-- Data shown follows --

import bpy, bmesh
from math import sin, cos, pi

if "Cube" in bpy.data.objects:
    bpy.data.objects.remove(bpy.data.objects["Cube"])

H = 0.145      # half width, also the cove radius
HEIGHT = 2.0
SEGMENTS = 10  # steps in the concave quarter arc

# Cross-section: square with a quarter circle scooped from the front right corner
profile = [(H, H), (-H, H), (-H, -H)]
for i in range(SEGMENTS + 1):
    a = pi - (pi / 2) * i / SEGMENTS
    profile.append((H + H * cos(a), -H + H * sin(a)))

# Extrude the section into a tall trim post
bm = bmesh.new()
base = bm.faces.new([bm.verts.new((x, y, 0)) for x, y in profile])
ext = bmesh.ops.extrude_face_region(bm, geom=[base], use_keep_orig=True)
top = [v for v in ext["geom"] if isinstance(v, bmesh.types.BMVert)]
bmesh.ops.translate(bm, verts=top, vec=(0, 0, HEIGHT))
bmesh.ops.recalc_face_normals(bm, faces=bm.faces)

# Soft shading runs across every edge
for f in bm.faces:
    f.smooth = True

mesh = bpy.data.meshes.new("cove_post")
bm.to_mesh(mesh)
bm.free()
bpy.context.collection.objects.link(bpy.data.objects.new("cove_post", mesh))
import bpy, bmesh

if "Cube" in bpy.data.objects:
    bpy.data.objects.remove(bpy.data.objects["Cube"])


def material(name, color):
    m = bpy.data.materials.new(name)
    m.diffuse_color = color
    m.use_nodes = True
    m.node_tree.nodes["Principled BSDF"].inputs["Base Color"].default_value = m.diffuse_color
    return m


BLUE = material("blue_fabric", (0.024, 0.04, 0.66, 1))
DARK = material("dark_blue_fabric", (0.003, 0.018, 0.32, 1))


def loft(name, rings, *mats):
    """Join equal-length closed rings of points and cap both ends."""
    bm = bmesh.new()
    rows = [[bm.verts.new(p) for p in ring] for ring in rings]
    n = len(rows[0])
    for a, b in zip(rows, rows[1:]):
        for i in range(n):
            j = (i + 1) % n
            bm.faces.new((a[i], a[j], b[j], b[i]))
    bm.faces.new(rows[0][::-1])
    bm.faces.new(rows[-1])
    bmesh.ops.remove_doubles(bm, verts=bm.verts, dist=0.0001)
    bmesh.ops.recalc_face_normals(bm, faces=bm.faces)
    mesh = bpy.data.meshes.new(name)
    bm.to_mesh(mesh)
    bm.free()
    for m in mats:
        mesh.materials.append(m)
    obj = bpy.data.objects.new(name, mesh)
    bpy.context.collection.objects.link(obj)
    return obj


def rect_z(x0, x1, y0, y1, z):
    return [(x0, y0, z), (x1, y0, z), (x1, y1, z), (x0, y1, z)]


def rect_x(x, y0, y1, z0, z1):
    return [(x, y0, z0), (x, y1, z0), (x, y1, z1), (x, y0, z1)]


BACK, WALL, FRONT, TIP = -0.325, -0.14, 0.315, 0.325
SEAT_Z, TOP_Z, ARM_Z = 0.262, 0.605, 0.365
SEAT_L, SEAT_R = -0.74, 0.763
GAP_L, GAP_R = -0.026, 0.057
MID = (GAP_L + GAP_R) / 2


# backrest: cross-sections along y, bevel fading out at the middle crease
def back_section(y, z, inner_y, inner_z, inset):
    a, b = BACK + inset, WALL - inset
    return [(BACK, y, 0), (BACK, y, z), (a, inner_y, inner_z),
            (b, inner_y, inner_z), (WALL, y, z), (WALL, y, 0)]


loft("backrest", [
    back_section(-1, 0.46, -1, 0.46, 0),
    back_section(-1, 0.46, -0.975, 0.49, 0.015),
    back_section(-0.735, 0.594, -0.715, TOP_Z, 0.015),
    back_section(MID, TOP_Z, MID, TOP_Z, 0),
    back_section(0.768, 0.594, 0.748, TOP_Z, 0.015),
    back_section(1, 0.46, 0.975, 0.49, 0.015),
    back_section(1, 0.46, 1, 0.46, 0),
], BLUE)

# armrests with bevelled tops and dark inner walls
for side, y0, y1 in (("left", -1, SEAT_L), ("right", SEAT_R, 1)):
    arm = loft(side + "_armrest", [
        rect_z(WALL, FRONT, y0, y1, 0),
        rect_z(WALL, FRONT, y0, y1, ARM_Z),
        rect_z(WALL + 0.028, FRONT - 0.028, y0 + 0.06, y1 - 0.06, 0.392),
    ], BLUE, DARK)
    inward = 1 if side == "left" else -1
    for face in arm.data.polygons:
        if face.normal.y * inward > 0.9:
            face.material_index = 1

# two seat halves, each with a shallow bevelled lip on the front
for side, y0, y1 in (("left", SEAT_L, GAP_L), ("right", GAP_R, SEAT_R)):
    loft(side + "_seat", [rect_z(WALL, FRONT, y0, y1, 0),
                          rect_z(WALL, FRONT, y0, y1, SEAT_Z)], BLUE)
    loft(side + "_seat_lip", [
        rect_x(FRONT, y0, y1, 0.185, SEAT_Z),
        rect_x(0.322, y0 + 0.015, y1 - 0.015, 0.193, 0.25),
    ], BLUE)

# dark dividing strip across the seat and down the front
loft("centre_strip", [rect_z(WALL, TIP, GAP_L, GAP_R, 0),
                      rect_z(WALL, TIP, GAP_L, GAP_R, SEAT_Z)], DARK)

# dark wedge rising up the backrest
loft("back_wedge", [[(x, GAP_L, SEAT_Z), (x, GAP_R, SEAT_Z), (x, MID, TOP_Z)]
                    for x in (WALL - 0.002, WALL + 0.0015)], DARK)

-- Data shown concluded --

* _Task instructions_
Wherever the string "verts" occurs in the records, copy the line it is in.

* _Solved problem_
base = bm.faces.new([bm.verts.new((x, y, 0)) for x, y in profile])
bmesh.ops.translate(bm, verts=top, vec=(0, 0, HEIGHT))
    rows = [[bm.verts.new(p) for p in ring] for ring in rings]
    bmesh.ops.remove_doubles(bm, verts=bm.verts, dist=0.0001)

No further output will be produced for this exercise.